Unfortunately my bad days are happening more often and get more severe. So what to do next? Other friends have asked me the same questions. The next thing I did was make sure I didn't schedule more than one thing per day. So if I had to cancel, I never had to make more than one phone call. Also, now each person is aware of my health, and that it is unpredictable, so I feel less guilty canceling last minute. I'm also always looking for ways to simplify things!

Another thing I've been doing for awhile is reading autobiographies of people with MS, polio, and wheelchair users (especially paraplegics), trying to see how they adapted to their new life changes. Unfortunately most the stuff I really want to know it seems they learned in rehabilitation centers and with occupational therapists from an injury. So I'll just have to keep learning it hand's on I guess. But it does help to know I feel the way so many others feel. I read one book this month I especially liked. About MS and feelings. There's books about the clinical, medical part, but not the emotions of how to deal with a chronic disease. This book amazingly does that. I'm in no way associated with the author or publisher. I just found it helpful and really well done. If interested, here it is on Amazon: MS & Your Feelings by: Allison Shadday 

to help me in kitchen

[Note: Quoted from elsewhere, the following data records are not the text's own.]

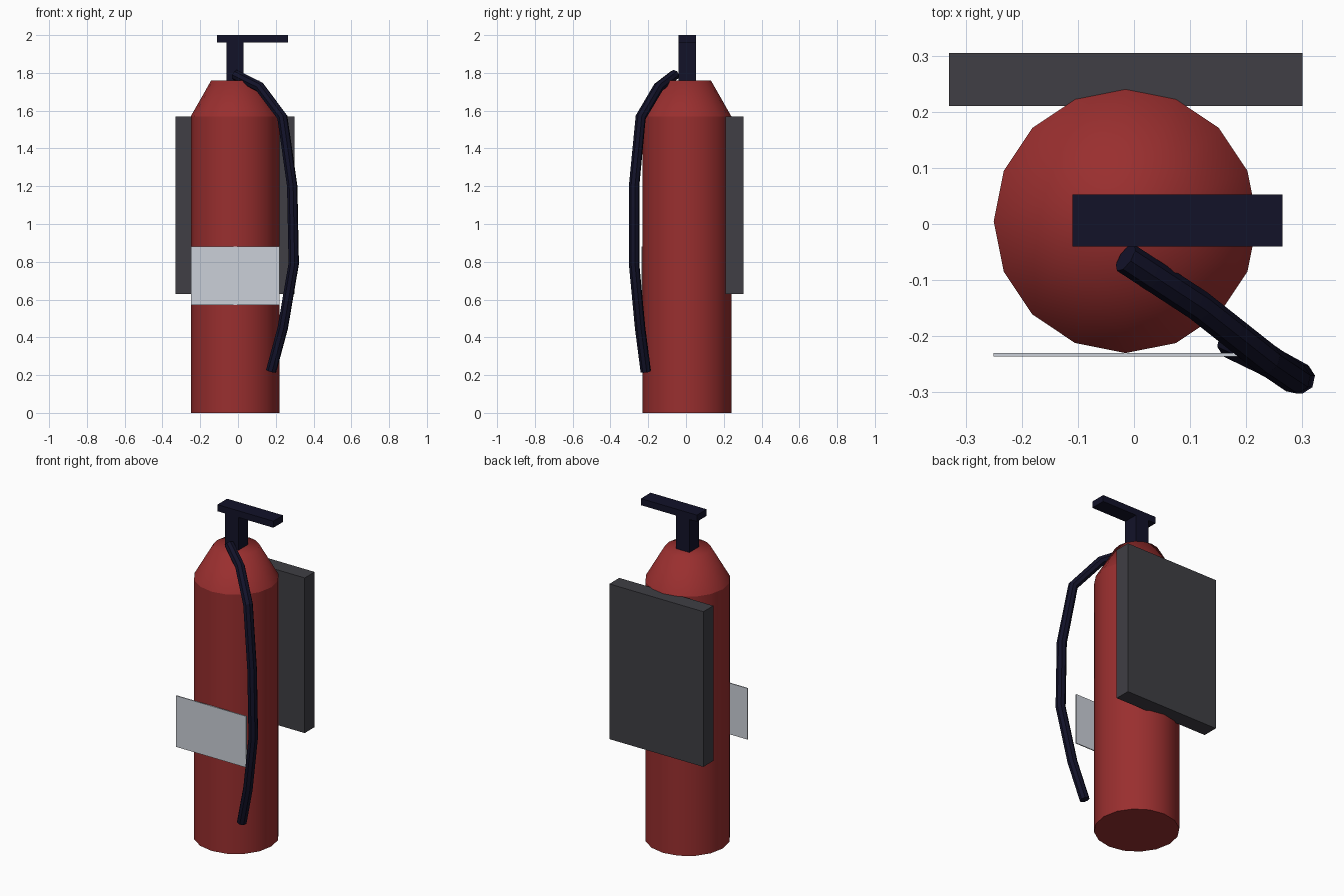
import bpy
import math

if "Cube" in bpy.data.objects:
    bpy.data.objects.remove(bpy.data.objects["Cube"])


def material(name, rgb):
    m = bpy.data.materials.new(name)
    m.diffuse_color = (*rgb, 1.0)
    m.use_nodes = True
    m.node_tree.nodes["Principled BSDF"].inputs["Base Color"].default_value = m.diffuse_color
    return m


RED = material("tank red", (0.32, 0.028, 0.028))
NAVY = material("dark navy", (0.006, 0.006, 0.022))
CHARCOAL = material("charcoal", (0.05, 0.049, 0.058))
SILVER = material("label silver", (0.60, 0.63, 0.69))

AXIS = (-0.015, 0.005)  # tank centre line


def frustum(name, r_low, r_high, z0, z1, mat, smooth_angle):
    bpy.ops.mesh.primitive_cone_add(vertices=16, radius1=r_low, radius2=r_high, depth=z1 - z0,
                                    location=(*AXIS, (z0 + z1) / 2))
    ob = bpy.context.object
    ob.name = name
    ob.data.materials.append(mat)
    bpy.ops.object.shade_smooth_by_angle(angle=math.radians(smooth_angle))
    return ob


def box(name, low, high, mat):
    centre = [(a + b) / 2 for a, b in zip(low, high)]
    bpy.ops.mesh.primitive_cube_add(size=1, location=centre)
    ob = bpy.context.object
    ob.name = name
    ob.scale = [b - a for a, b in zip(low, high)]
    bpy.ops.object.transform_apply(location=False, rotation=False, scale=True)
    ob.data.materials.append(mat)
    return ob


# Tank body and tapered shoulder
frustum("tank", 0.235, 0.235, 0.0, 1.57, RED, 40)
frustum("shoulder", 0.235, 0.127, 1.57, 1.76, RED, 65)

# Valve neck and lever
box("valve_neck", (-0.06, -0.04, 1.74), (0.03, 0.053, 1.97), NAVY)
box("lever", (-0.11, -0.04, 1.96), (0.265, 0.053, 2.0), NAVY)

# Wall bracket and flat label plate
box("wall_bracket", (-0.33, 0.21, 0.63), (0.30, 0.305, 1.57), CHARCOAL)
box("label_plate", (-0.25, -0.236, 0.57), (0.22, -0.230, 0.88), SILVER)

# Hose: swept round section along a bent path
path = [(-0.015, -0.06, 1.79), (0.115, -0.145, 1.725), (0.235, -0.24, 1.565), (0.287, -0.275, 1.20),
        (0.295, -0.275, 0.79), (0.237, -0.243, 0.45), (0.175, -0.213, 0.22)]
curve = bpy.data.curves.new("hose", "CURVE")
curve.dimensions = "3D"
curve.bevel_depth = 0.028
curve.bevel_resolution = 2
curve.use_fill_caps = True
spline = curve.splines.new("POLY")
spline.points.add(len(path) - 1)
for point, co in zip(spline.points, path):
    point.co = (*co, 1.0)
hose = bpy.data.objects.new("hose", curve)
bpy.context.collection.objects.link(hose)
curve.materials.append(NAVY)
bpy.ops.object.select_all(action="DESELECT")
hose.select_set(True)
bpy.context.view_layer.objects.active = hose
bpy.ops.object.convert(target="MESH")
bpy.ops.object.shade_smooth_by_angle(angle=math.radians(25))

Instead of looking for new things to do for the New Year, I'm thinking about what we really truly need, actually making a list of it, then addressing them the best that we can. Just the basics are hard enough for me some days! When you have bad handicap days, you think even more literal and simple. Like: I need food (that I'm not allergic to), sleep, and to go to the bathroom. (And shower or bath as soon as I'm strong enough, usually the next day.) Walking across the room is nice and independent, but isn't necessarily essential. If the bathroom is across the room, getting across the room is then a need. But if your legs don't work, then you start to think creatively. What obstacles prevent you from getting across the room? How much does it cost to remove those obstacles? If you had a wheelchair could you get through the door to food? How far to food? Same floor or does a flight of stairs impede you? One obstacle I've had with food is that my hands and feet aren't working so well. So I keep dropping everything. If I want to make a salad, that's a lot of things to get out and the potential to drop a lot of things (including a knife and cutting board). I found my solution by this little cart from Ikea. http://www.ikea.com/us/en/catalog/products/30216536/  So now I load everything I need into this cart & push it to my dining room table to work. It's light weight. I can either push it walking in my braces, or push it in my wheelchair. It's safer, efficient, no tripping over what I drop, and much less frustrating!

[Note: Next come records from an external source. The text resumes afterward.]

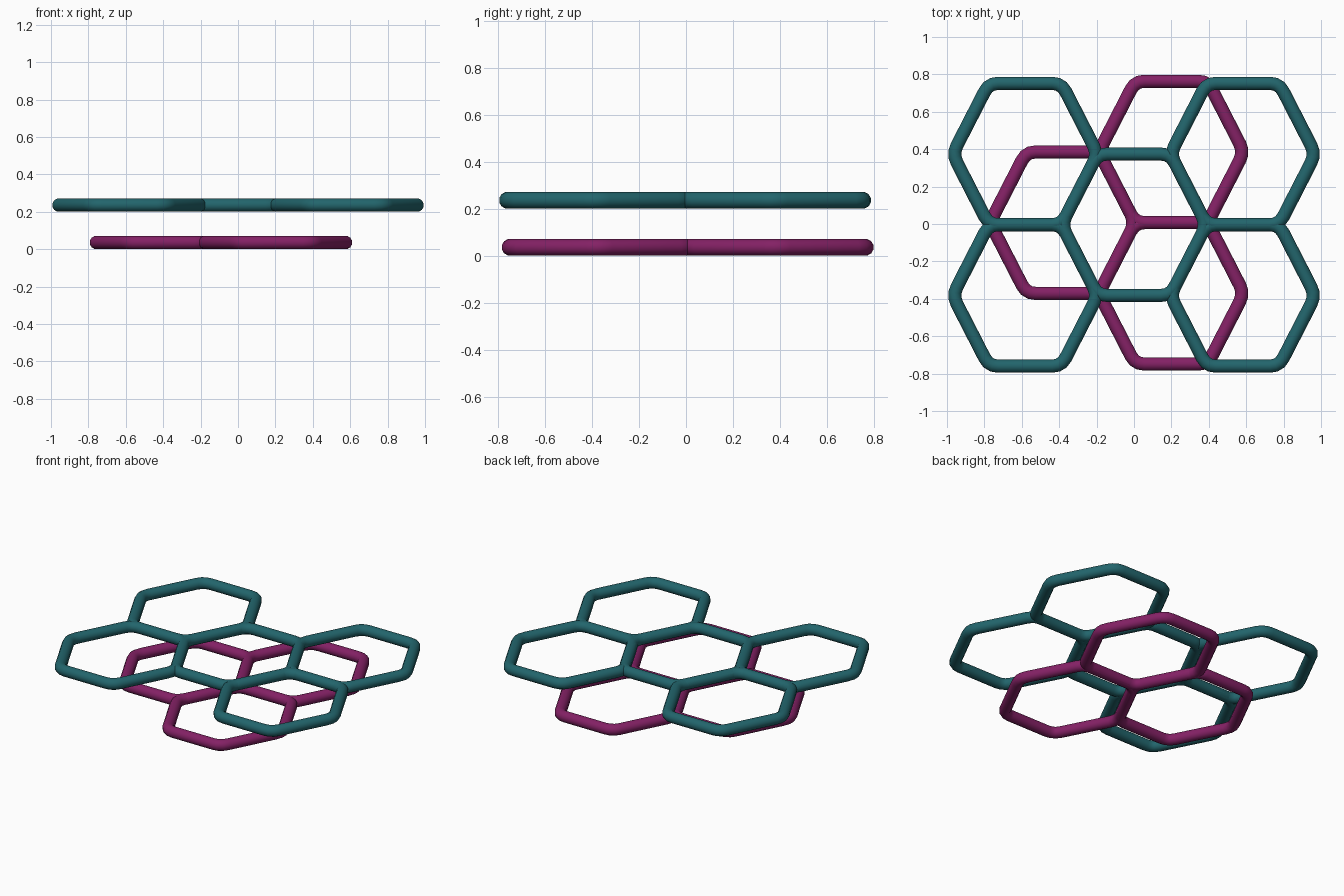
import bpy, bmesh
from math import pi, cos, sin
from mathutils import Vector

cube = bpy.data.objects.get("Cube")
if cube:
    bpy.data.objects.remove(cube)

R = 0.388       # hexagon corner radius along x
H = 0.378       # half height along y
TUBE = 0.036    # tube radius
SIDES = 12
CUT = 0.05      # length of straight edge replaced by each rounded corner


def material(name, rgb):
    m = bpy.data.materials.new(name)
    m.use_nodes = True
    m.diffuse_color = (*rgb, 1)
    bsdf = next(n for n in m.node_tree.nodes if n.type == 'BSDF_PRINCIPLED')
    bsdf.inputs["Base Color"].default_value = (*rgb, 1)
    return m


def rounded_hexagon():
    """Centre line of one cell, each corner softened with a short arc."""
    corners = [Vector(p) for p in ((R, 0), (R / 2, H), (-R / 2, H),
                                   (-R, 0), (-R / 2, -H), (R / 2, -H))]
    path = []
    for i, c in enumerate(corners):
        a = c + (corners[i - 1] - c).normalized() * CUT
        b = c + (corners[(i + 1) % 6] - c).normalized() * CUT
        for t in (0, 1 / 3, 2 / 3, 1):
            path.append(a * (1 - t) ** 2 + c * 2 * t * (1 - t) + b * t * t)
    return path


def hexagon_ring(name, centre, mat):
    """Sweep a round section along the closed cell outline."""
    path = rounded_hexagon()
    n = len(path)
    bm = bmesh.new()
    rings = []
    for i, p in enumerate(path):
        into = (p - path[i - 1]).normalized()
        out = (path[(i + 1) % n] - p).normalized()
        along = (into + out).normalized()
        side = Vector((along.y, -along.x)) / along.dot(out)
        ring = []
        for k in range(SIDES):
            a = 2 * pi * (k + 0.5) / SIDES
            q = p + side * TUBE * cos(a)
            ring.append(bm.verts.new((q.x, q.y, TUBE * sin(a))))
        rings.append(ring)
    for i in range(n):
        r, s = rings[i], rings[(i + 1) % n]
        for k in range(SIDES):
            j = (k + 1) % SIDES
            bm.faces.new((r[k], s[k], s[j], r[j]))
    bmesh.ops.recalc_face_normals(bm, faces=bm.faces)
    for f in bm.faces:
        f.smooth = True
    mesh = bpy.data.meshes.new(name)
    bm.to_mesh(mesh)
    bm.free()
    mesh.materials.append(mat)
    ob = bpy.data.objects.new(name, mesh)
    ob.location = centre
    bpy.context.collection.objects.link(ob)


teal = material("teal", (0.016, 0.13, 0.15))
magenta = material("magenta", (0.23, 0.015, 0.13))

# Upper lattice: a middle cell with one cell on each diagonal
for i, (u, v) in enumerate(((0, 0), (-1, 1), (-1, -1), (1, 1), (1, -1))):
    hexagon_ring(f"upper_cell_{i + 1}",
                 (u * 1.5 * R, v * H - 0.004, 0.236), teal)

# Lower lattice: three cells meeting at one corner
for i, (u, v) in enumerate(((-1, 0), (0, 1), (0, -1))):
    hexagon_ring(f"lower_cell_{i + 1}",
                 (0.2 + u * 1.5 * R, v * H + 0.007, TUBE), magenta)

Maybe your needs aren't literally trying to walk. Maybe you want to go for daily walks for exercise. Maybe your need is to have a good night sleep regularly. Or to have more time with family. Or to eat healthier, less take out in your car. Or to commute less. Or to be in a different house that meets your health needs better, or a house that you can afford better. Or to walk into a roomful of people and not feel anxiety. Some things may seem like wants, but if they affect you physically and emotionally, and if they affect you daily, I think it's safe to say you may want to re-examine that as a need. If we make sure especially on our bad days, all the needs are being addressed, that will make 2015 a much better year for us!
Happy New Year!